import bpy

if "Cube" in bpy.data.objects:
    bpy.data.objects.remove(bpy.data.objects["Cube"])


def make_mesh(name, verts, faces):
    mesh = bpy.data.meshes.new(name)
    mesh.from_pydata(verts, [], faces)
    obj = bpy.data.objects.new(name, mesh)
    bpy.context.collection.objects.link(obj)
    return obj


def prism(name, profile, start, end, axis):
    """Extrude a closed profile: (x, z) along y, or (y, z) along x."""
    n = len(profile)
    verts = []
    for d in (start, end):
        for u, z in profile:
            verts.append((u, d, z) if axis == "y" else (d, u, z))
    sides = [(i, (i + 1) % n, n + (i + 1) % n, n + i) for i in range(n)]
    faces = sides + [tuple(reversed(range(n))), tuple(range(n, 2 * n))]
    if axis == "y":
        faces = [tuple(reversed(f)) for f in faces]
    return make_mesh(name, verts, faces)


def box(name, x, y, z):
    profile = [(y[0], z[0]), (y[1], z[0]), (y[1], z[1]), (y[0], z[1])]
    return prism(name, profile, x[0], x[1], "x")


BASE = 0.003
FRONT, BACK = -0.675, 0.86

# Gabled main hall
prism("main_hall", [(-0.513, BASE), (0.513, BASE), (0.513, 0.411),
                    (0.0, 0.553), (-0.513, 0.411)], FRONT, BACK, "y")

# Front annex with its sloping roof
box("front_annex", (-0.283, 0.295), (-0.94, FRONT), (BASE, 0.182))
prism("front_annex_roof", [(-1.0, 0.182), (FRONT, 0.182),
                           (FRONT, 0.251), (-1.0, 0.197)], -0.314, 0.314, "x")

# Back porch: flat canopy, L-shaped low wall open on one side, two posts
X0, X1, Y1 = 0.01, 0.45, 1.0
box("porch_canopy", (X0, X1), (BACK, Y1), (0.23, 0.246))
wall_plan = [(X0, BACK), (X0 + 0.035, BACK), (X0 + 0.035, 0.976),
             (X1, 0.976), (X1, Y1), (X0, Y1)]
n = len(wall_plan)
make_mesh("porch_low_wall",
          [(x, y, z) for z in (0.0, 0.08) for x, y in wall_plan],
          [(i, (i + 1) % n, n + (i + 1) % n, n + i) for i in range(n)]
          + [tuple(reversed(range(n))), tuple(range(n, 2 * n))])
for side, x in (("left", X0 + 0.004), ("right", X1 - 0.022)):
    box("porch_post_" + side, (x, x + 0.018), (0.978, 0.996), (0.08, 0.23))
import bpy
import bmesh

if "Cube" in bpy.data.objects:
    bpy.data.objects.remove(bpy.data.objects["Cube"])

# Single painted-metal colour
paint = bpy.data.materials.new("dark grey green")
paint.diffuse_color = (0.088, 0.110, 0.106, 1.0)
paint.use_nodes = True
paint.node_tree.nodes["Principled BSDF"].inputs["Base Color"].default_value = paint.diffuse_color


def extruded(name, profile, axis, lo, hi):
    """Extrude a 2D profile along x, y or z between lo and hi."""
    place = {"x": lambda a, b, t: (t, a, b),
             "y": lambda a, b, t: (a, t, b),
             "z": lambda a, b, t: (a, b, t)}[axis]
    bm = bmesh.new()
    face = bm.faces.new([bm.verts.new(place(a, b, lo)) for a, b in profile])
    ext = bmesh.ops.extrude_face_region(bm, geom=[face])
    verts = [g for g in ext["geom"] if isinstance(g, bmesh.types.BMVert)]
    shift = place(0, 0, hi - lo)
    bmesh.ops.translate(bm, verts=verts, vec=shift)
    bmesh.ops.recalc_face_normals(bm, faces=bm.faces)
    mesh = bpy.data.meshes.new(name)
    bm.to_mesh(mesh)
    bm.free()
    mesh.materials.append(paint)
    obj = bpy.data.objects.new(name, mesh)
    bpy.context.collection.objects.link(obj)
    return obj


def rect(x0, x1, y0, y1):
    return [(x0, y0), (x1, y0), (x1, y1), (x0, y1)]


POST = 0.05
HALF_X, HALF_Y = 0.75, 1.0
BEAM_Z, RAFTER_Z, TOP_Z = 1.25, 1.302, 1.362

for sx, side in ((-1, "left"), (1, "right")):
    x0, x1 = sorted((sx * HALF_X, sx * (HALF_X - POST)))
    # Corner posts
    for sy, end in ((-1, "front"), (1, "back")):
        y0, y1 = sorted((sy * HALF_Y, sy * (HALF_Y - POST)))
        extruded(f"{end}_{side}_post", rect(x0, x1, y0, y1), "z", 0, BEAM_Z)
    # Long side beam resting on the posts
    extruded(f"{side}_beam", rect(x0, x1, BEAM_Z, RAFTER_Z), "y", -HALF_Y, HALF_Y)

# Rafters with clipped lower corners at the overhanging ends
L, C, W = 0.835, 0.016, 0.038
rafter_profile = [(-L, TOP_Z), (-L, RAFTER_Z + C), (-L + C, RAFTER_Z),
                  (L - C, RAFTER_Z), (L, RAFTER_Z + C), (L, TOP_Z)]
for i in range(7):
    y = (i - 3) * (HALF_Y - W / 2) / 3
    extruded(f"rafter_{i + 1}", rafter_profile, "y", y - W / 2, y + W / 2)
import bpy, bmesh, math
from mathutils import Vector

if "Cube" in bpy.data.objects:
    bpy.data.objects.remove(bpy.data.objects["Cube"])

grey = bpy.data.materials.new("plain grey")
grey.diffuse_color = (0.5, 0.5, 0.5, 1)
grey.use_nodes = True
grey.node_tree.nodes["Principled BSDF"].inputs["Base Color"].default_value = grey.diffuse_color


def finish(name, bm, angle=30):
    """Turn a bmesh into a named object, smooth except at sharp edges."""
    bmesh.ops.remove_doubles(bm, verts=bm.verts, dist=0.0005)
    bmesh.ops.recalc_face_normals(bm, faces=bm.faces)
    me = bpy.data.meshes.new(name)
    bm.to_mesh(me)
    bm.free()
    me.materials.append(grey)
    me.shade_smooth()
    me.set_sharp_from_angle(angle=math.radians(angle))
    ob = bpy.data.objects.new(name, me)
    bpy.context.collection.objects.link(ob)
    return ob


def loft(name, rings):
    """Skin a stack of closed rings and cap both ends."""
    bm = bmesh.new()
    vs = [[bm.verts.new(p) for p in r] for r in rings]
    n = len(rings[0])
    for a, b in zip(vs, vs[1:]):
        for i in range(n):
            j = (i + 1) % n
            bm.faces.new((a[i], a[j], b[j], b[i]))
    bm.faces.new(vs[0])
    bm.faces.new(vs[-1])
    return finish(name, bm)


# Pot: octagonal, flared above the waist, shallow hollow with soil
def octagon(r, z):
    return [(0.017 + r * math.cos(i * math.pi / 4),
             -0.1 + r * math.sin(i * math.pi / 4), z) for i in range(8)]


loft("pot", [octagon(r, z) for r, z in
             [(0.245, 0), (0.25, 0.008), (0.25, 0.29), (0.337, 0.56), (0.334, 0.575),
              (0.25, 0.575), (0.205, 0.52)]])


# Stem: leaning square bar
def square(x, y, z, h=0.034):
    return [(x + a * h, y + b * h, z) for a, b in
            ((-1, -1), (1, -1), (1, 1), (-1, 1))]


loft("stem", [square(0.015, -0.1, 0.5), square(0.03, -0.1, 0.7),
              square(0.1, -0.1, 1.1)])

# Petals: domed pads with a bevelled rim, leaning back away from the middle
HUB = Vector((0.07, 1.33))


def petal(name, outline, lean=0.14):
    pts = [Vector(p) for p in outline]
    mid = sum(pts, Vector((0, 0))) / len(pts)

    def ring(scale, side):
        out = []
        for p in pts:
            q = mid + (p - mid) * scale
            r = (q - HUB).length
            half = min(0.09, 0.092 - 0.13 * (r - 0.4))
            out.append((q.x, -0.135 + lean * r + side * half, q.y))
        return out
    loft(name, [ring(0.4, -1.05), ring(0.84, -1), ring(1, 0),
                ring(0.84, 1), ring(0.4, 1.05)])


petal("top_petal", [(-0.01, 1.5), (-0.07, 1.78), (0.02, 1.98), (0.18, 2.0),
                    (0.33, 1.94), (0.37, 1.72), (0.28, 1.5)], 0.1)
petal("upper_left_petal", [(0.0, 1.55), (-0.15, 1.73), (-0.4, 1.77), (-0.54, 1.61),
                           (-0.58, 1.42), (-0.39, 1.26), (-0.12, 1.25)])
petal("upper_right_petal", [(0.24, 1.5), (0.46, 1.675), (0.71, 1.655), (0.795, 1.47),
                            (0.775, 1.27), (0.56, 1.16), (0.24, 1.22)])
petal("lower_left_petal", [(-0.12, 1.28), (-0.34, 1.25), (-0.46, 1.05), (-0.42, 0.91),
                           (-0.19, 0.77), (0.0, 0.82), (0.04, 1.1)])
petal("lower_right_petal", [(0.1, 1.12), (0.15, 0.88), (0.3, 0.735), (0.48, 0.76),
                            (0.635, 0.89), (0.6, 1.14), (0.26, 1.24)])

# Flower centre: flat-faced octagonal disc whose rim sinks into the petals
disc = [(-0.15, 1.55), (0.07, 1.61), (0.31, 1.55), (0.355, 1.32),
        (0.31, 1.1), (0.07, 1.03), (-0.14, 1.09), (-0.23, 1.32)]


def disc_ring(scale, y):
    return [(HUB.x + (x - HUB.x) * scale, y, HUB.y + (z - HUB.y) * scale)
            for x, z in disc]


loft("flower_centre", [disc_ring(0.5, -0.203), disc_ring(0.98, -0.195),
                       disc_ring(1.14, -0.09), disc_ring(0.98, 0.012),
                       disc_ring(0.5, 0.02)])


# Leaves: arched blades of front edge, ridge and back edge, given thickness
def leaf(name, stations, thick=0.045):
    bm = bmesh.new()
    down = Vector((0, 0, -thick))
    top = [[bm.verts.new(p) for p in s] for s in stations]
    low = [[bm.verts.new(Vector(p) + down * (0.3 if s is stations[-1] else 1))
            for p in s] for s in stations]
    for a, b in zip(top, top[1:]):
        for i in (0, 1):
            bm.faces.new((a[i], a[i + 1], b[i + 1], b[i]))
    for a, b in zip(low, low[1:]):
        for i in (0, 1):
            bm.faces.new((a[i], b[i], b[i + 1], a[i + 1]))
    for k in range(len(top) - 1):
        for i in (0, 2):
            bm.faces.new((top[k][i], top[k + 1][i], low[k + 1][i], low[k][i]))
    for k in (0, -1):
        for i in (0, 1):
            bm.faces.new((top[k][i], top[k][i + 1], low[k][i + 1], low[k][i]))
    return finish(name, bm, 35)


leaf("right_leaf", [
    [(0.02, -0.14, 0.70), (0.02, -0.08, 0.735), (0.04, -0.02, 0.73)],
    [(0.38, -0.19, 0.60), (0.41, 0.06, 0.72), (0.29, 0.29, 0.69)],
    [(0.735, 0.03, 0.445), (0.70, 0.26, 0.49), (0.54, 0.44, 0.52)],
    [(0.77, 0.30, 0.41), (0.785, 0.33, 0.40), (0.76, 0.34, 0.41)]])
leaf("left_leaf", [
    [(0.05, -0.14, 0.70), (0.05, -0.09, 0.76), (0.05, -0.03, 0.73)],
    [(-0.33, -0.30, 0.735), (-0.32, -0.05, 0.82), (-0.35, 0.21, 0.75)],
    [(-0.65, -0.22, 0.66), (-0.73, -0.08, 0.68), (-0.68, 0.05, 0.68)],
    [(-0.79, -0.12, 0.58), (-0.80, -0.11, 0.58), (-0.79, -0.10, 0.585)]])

• EXERCISE PROMPT:
Out of the entries above, write out only the lines between the line holding "bm.faces.new((a[i], a[j], b[j], b[i]))" and the line holding "for r, z in", inclusive, each exactly as given.

• TASK ANSWER:
            bm.faces.new((a[i], a[j], b[j], b[i]))
    bm.faces.new(vs[0])
    bm.faces.new(vs[-1])
    return finish(name, bm)


# Pot: octagonal, flared above the waist, shallow hollow with soil
def octagon(r, z):
    return [(0.017 + r * math.cos(i * math.pi / 4),
             -0.1 + r * math.sin(i * math.pi / 4), z) for i in range(8)]


loft("pot", [octagon(r, z) for r, z in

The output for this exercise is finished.